I think that one of the most difficult things to do is find a balance between all of the competing priorities that stand before us in a day. There are many amazing people out there offering to teach us their tactics for high performance, productivity and time management, but I find the more I look at them, the more confused I become.

Throughout this past year, I have really had to challenge myself to let go of old beliefs in order to become more productive. The things I have learned have actually not come from others, but instead, have come from listening to myself. One of my mentors said that we should let go of menial tasks, hire someone to do the shopping and laundry for instance. Doing this would open the day for more productive endeavors. When I thought about it, I did think, yes, it would be nice to delegate these things some of the time. However, for me, doing laundry is self-care. I take time to fold my laundry and just be in that moment, perhaps with music or my own thoughts. It is meditative. So, giving that up would not be healthy for me.

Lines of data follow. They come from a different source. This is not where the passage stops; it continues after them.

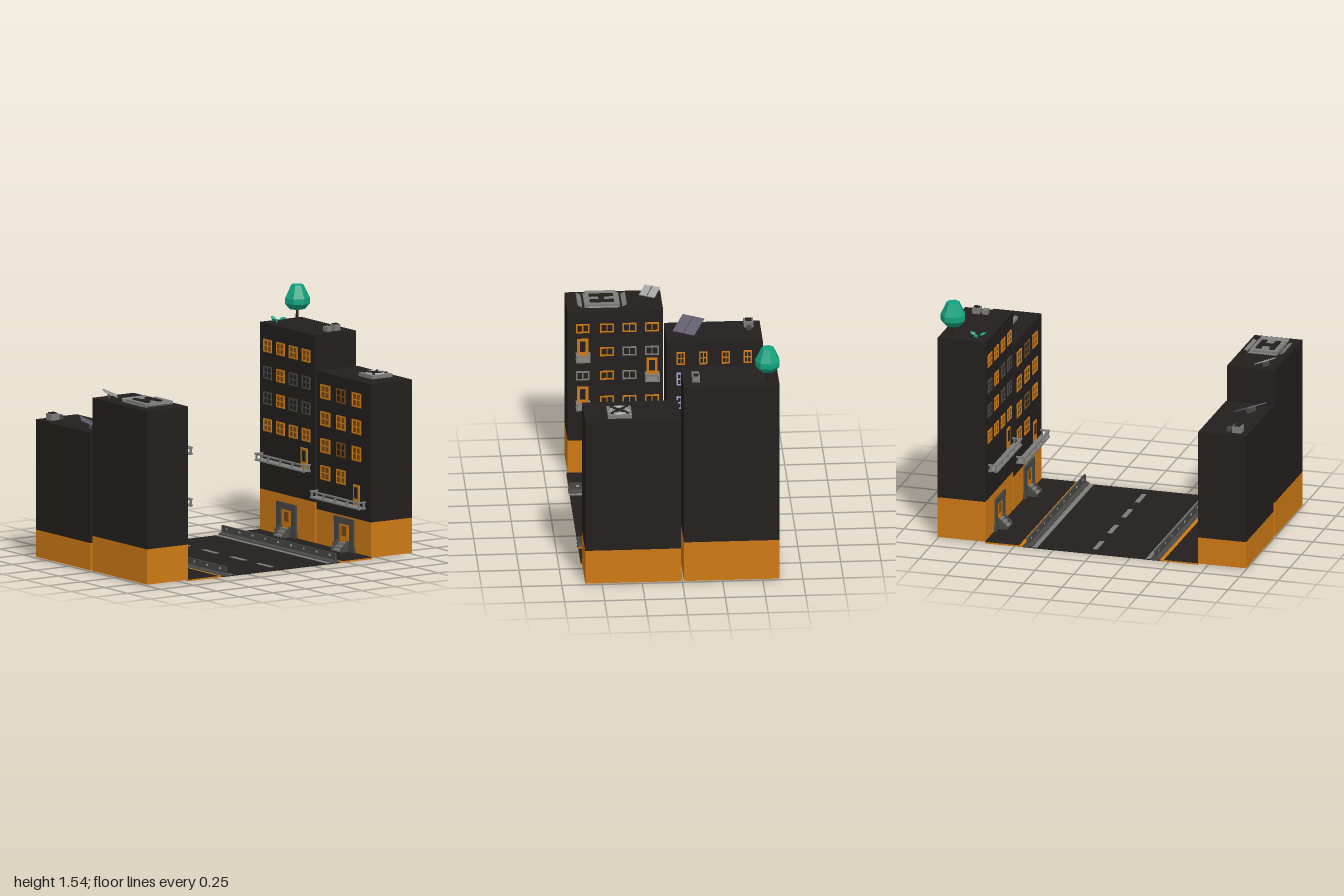
import * as THREE from 'three';

const mat = (color) => new THREE.MeshStandardMaterial({ color, flatShading: true, side: THREE.DoubleSide });
const DARK = mat(0x231f1e), ORANGE = mat(0xcf7a14), GRAY = mat(0x7c7c7a), STEEL = mat(0x484846),
  LIGHT = mat(0xa5a5a3), GREEN = mat(0x12a37f), LILAC = mat(0xaaa4dc), SLATE = mat(0x625f6e), AMBER = mat(0x7a4a16);

function add(parent, name, geo, m, x = 0, y = 0, z = 0) {
  const mesh = new THREE.Mesh(geo, m);
  mesh.name = name;
  mesh.position.set(x, y, z);
  parent.add(mesh);
  return mesh;
}
const box = (p, name, m, w, h, d, x, y, z) => add(p, name, new THREE.BoxGeometry(w, h, d), m, x, y, z);
function group(parent, name, x = 0, y = 0, z = 0) {
  const g = new THREE.Group();
  g.name = name;
  g.position.set(x, y, z);
  parent.add(g);
  return g;
}
// Extrudes an x,y outline along z, centred
function prism(points, depth) {
  const shape = new THREE.Shape(points.map(([x, y]) => new THREE.Vector2(x, y)));
  return new THREE.ExtrudeGeometry(shape, { depth, bevelEnabled: false }).translate(0, 0, -depth / 2);
}

// Facade parts are built with the wall at x = 0 and the street towards +x
function windowUnit(parent, y, z, w, h, m, glass, rows) {
  const g = group(parent, 'window', 0, y, z), b = 0.009;
  box(g, 'windowPane', glass, 0.004, h, w, 0.001, 0, 0);
  for (const s of [-1, 1]) {
    box(g, 'windowFrame', m, 0.01, h, b, 0.002, 0, s * (w - b) / 2);
    box(g, 'windowFrame', m, 0.01, b, w, 0.002, s * (h - b) / 2, 0);
  }
  box(g, 'windowMullion', m, 0.008, h, b * 0.8, 0.002, 0, 0);
  if (rows > 1) box(g, 'windowMullion', m, 0.008, b * 0.8, w, 0.002, 0, 0);
}

function balconyDoor(parent, y, z) {
  box(parent, 'balconyDoor', ORANGE, 0.01, 0.13, 0.07, 0.002, y + 0.065, z);
  box(parent, 'balconyDoorPane', DARK, 0.012, 0.07, 0.035, 0.003, y + 0.08, z);
}

function balcony(parent, y, z, length) {
  const g = group(parent, 'balcony', 0.038, y, z), n = Math.max(2, Math.round(length / 0.13) + 1);
  box(g, 'balconyFloor', GRAY, 0.062, 0.009, length, 0, 0.008, 0);
  box(g, 'balconyRail', GRAY, 0.014, 0.01, length, 0.024, 0.046, 0);
  for (const s of [-1, 1]) box(g, 'balconySideRail', GRAY, 0.062, 0.009, 0.012, 0, 0.046, s * (length / 2 - 0.006));
  for (let i = 0; i < n; i++)
    box(g, 'balconyPost', GRAY, 0.01, 0.05, 0.012, 0.018, 0.025, (i / (n - 1) - 0.5) * (length - 0.012));
  for (const s of [-1, 1]) box(g, 'balconyPost', GRAY, 0.009, 0.05, 0.01, -0.018, 0.025, s * (length / 2 - 0.006));
}

function entrance(parent, z, doorMat) {
  const g = group(parent, 'entrance', 0, 0, z);
  for (const s of [-1, 1]) {
    box(g, 'doorJamb', STEEL, 0.014, 0.2, 0.045, 0.004, 0.1, s * 0.082);
    box(g, 'doorPlinth', STEEL, 0.018, 0.05, 0.06, 0.006, 0.025, s * 0.085);
    // Stair cheek
    add(g, 'stairCheek', prism([[0, 0.008], [0.07, 0.008], [0.07, 0.03], [0.016, 0.08], [0, 0.08]], 0.012), STEEL, 0, 0, s * 0.05);
  }
  box(g, 'doorLintel', STEEL, 0.016, 0.04, 0.21, 0.005, 0.2, 0);
  box(g, 'doorSill', STEEL, 0.02, 0.01, 0.24, 0, 0.005, 0);
  box(g, 'door', doorMat, 0.008, 0.13, 0.1, 0.003, 0.12, 0);
  box(g, 'doorPane', doorMat === GRAY ? LIGHT : AMBER, 0.01, 0.06, 0.045, 0.004, 0.135, 0);
  for (let i = 0; i < 3; i++)
    box(g, 'stairStep', GRAY, 0.02, 0.02 + i * 0.02, 0.09, 0.054 - i * 0.02, 0.015 + i * 0.01, 0);
}

// side: +1 stands on the model's left, -1 on its right
function building(root, o) {
  const g = group(root, o.name);
  box(g, 'buildingBase', ORANGE, 0.31, o.base - 0.008, 0.595, o.side * 0.845, (o.base + 0.008) / 2, o.z);
  box(g, 'buildingWalls', DARK, 0.31, o.height - o.base, 0.595, o.side * 0.845, (o.height + o.base) / 2, o.z);
  const f = group(g, 'facade', o.side * 0.69);
  if (o.side > 0) f.rotation.y = Math.PI;
  const dz = -o.side; // the facade of the +x side is turned round
  o.rows.forEach((y, r) => o.cols.forEach((z, c) => {
    if (o.balconies.some(([by, bz]) => y > by - 0.02 && y < by + 0.17 && Math.abs(z - bz) < 0.06)) return;
    const lit = (r * 2 + c * 3 + r * c) % o.litEvery === 0;
    windowUnit(f, y, dz * z, o.win[0], o.win[1], lit ? ORANGE : o.frame, lit && o.side > 0 ? AMBER : DARK, o.panes);
  }));
  for (const [y, doorZ, z, length] of o.balconies) {
    balconyDoor(f, y + 0.01, dz * doorZ);
    balcony(f, y, dz * z, length);
  }
  entrance(f, dz * o.doorZ, o.side > 0 ? ORANGE : GRAY);
  return g;
}

function solarPanel(parent, x, y, z, w, d, turn, m) {
  const g = group(parent, 'solarPanel', x, y, z);
  g.rotation.y = turn;
  const p = group(g, 'panelTilt', 0, 0.03, 0);
  p.rotation.z = -0.42;
  box(p, 'panelPlate', m, w, 0.006, d, 0, 0, 0);
  box(p, 'panelDivider', STEEL, w, 0.008, 0.005, 0, 0, 0);
  box(g, 'panelLeg', STEEL, 0.012, 0.03, d * 0.5, -0.01, 0.013, 0);
}

function vent(parent, x, y, z, size, h) {
  box(parent, 'ventBox', GRAY, size, h, size, x, y + h / 2, z);
  box(parent, 'ventCap', DARK, size * 0.65, 0.008, size * 0.65, x, y + h + 0.002, z);
}

function helipad(parent, x, y, z) {
  const g = group(parent, 'landingPad', x, y, z);
  box(g, 'padPlate', GRAY, 0.18, 0.022, 0.22, 0, 0.011, 0);
  for (const s of [-1, 1]) {
    box(g, 'padMarking', DARK, 0.032, 0.008, 0.15, s * 0.044, 0.026, 0);
    const a = box(g, 'padEdge', GRAY, 0.022, 0.008, 0.19, s * 0.115, 0.013, 0);
    a.rotation.z = s * 0.45;
    const b = box(g, 'padEdge', GRAY, 0.18, 0.008, 0.03, 0, 0.014, s * 0.139);
    b.rotation.x = -s * 0.5;
  }
  box(g, 'padMarking', DARK, 0.06, 0.008, 0.035, 0, 0.026, 0);
}

function roofFan(parent, x, y, z) {
  const g = group(parent, 'roofFan', x, y, z);
  box(g, 'fanHousing', GRAY, 0.15, 0.022, 0.15, 0, 0.011, 0);
  add(g, 'fanRing', new THREE.TorusGeometry(0.055, 0.008, 4, 16).rotateX(Math.PI / 2), LIGHT, 0, 0.023, 0);
  for (const s of [-1, 1]) box(g, 'fanBlade', DARK, 0.15, 0.008, 0.014, 0, 0.028, 0).rotation.y = s * Math.PI / 4;
}

function tree(parent, x, y, z) {
  const g = group(parent, 'tree', x, y, z);
  add(g, 'treeTrunk', new THREE.CylinderGeometry(0.006, 0.01, 0.09, 6), DARK, 0, 0.045, 0);
  const profile = [[0, 0.068], [0.05, 0.07], [0.08, 0.105], [0.08, 0.14], [0.04, 0.222], [0, 0.225]];
  add(g, 'treeCrown', new THREE.LatheGeometry(profile.map((p) => new THREE.Vector2(...p)), 7), GREEN);
}

function plant(parent, x, y, z) {
  const g = group(parent, 'roofPlant', x, y, z);
  for (let i = 0; i < 3; i++) {
    const stem = group(g, 'plantLeaf');
    stem.rotation.y = i * Math.PI * 2 / 3 + Math.PI / 2;
    const leaf = add(stem, 'leaf', new THREE.OctahedronGeometry(0.026), GREEN, 0.036, 0.022, 0);
    leaf.scale.set(1, 0.4, 0.7);
    leaf.rotation.z = 0.35;
  }
  add(g, 'plantStem', new THREE.CylinderGeometry(0.004, 0.006, 0.02, 5), GREEN, 0, 0.01, 0);
}

export function createModel() {
  const root = new THREE.Group();
  root.name = 'cityStreet';

  // Road and centre dashes
  box(root, 'road', DARK, 0.9, 0.006, 1.225, 0, 0.003, 0);
  for (const z of [-0.46, -0.15, 0.155, 0.445]) box(root, 'laneDash', GRAY, 0.03, 0.003, 0.155, 0, 0.007, z);

  // Pavements, kerbs and crash barriers
  for (const s of [-1, 1]) {
    box(root, 'pavementSlab', ORANGE, 0.25, 0.01, 1.225, s * 0.565, 0.005, 0);
    box(root, 'pavementTop', DARK, 0.22, 0.003, 1.225, s * 0.58, 0.0115, 0);
    box(root, 'gutter', GRAY, 0.035, 0.006, 1.225, s * 0.37, 0.005, 0);
    add(root, 'barrierWall', prism([[-0.03, 0.004], [0.03, 0.004], [0.03, 0.014], [0.006, 0.024], [0.006, 0.065],
      [-0.006, 0.065], [-0.006, 0.024], [-0.03, 0.014]], 1.235), STEEL, s * 0.413, 0, 0);
    for (const t of [-1, 1]) for (let i = 0; i < 9; i++)
      box(root, 'barrierReflector', LIGHT, 0.003, 0.012, 0.018, s * 0.413 + t * 0.006, 0.048, -0.56 + i * 0.14);
  }

  // Four buildings
  const hall = building(root, { name: 'padBuilding', side: -1, z: 0.307, height: 1.1, base: 0.23, doorZ: 0.335,
    rows: [0.99, 0.83, 0.67, 0.5], cols: [0.51, 0.36, 0.22, 0.08], win: [0.085, 0.06], panes: 1, frame: GRAY, litEvery: 3,
    balconies: [[0.78, 0.51, 0.51, 0.09], [0.64, 0.08, 0.08, 0.09], [0.455, 0.51, 0.51, 0.09]] });
  const low = building(root, { name: 'lowBuilding', side: -1, z: -0.312, height: 0.875, base: 0.18, doorZ: -0.31,
    rows: [0.77, 0.63, 0.47], cols: [-0.1, -0.24, -0.38, -0.515], win: [0.052, 0.085], panes: 2, frame: LILAC, litEvery: 3,
    balconies: [] });
  const fanHouse = building(root, { name: 'fanBuilding', side: 1, z: 0.307, height: 1.1, base: 0.23, doorZ: 0.32,
    rows: [0.98, 0.81, 0.64, 0.47], cols: [0.11, 0.28, 0.45], win: [0.1, 0.09], panes: 2, frame: AMBER, litEvery: 2,
    balconies: [[0.305, 0.45, 0.295, 0.53]] });
  const tower = building(root, { name: 'gardenBuilding', side: 1, z: -0.307, height: 1.32, base: 0.27, doorZ: -0.31,
    rows: [1.18, 1.01, 0.85, 0.68], cols: [-0.52, -0.38, -0.24, -0.1], win: [0.09, 0.08], panes: 2, frame: STEEL, litEvery: 3,
    balconies: [[0.455, -0.12, -0.305, 0.53]] });

  // Roof fittings
  helipad(hall, -0.845, 1.1, 0.385);
  solarPanel(hall, -0.915, 1.1, 0.08, 0.09, 0.105, -0.5, LIGHT);
  solarPanel(low, -0.89, 0.875, -0.16, 0.15, 0.15, -0.55, SLATE);
  vent(low, -0.925, 0.875, -0.535, 0.06, 0.04);
  box(low, 'ventDuct', STEEL, 0.03, 0.025, 0.03, -0.87, 0.888, -0.535);
  roofFan(fanHouse, 0.875, 1.1, 0.385);
  tree(tower, 0.92, 1.32, -0.535);
  plant(tower, 0.765, 1.32, -0.535);
  vent(tower, 0.9, 1.32, -0.09, 0.048, 0.038);
  box(tower, 'ventDuct', GRAY, 0.035, 0.03, 0.045, 0.842, 1.335, -0.09);
  return root;
}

I challenge you to think carefully about what you really love about your life, what makes you feel alive and makes you want to get up in the morning. On the flip side, what could you let go of? What does not get you excited? What do you do because you think you should, or someone else thinks you should?

I imagine we can all find things that we could put on these lists and become more effective by doing so. By doing this exercise myself, I am finding a better rhythm.

I do like to feel as if I am going a million miles an hour one day and then completely ineffective the next day. Ineffectiveness for me comes from feeling overwhelmed by the things I should be doing, but I am not good at and therefore ignore. There are definitely things that I could delegate and as I started to identify them, real change began for me. What I really need to get done (things I do not like doing or am simply not good at), I will delegate, and then apply THAT time to something that I AM good at and creates benefits down the line.

What things are on your to-do list that you could delegate to someone else?
If you did, what would you spend your time on? When you look at things this way, does it give you the push you need to reorganize your time?

I believe it is really about what strengths you have, not about anyone else’s program. The challenge is to start to create your own program, your own rhythm. The awesome thing is that there are a lot of great people out there willing to share their ideas and just get you thinking about options. But! If one program does not work for you that is ok. Keep looking, be curious and create the best strategy for your happiest life, one day at a time.

I hope these ideas benefit you in some way.

Nancy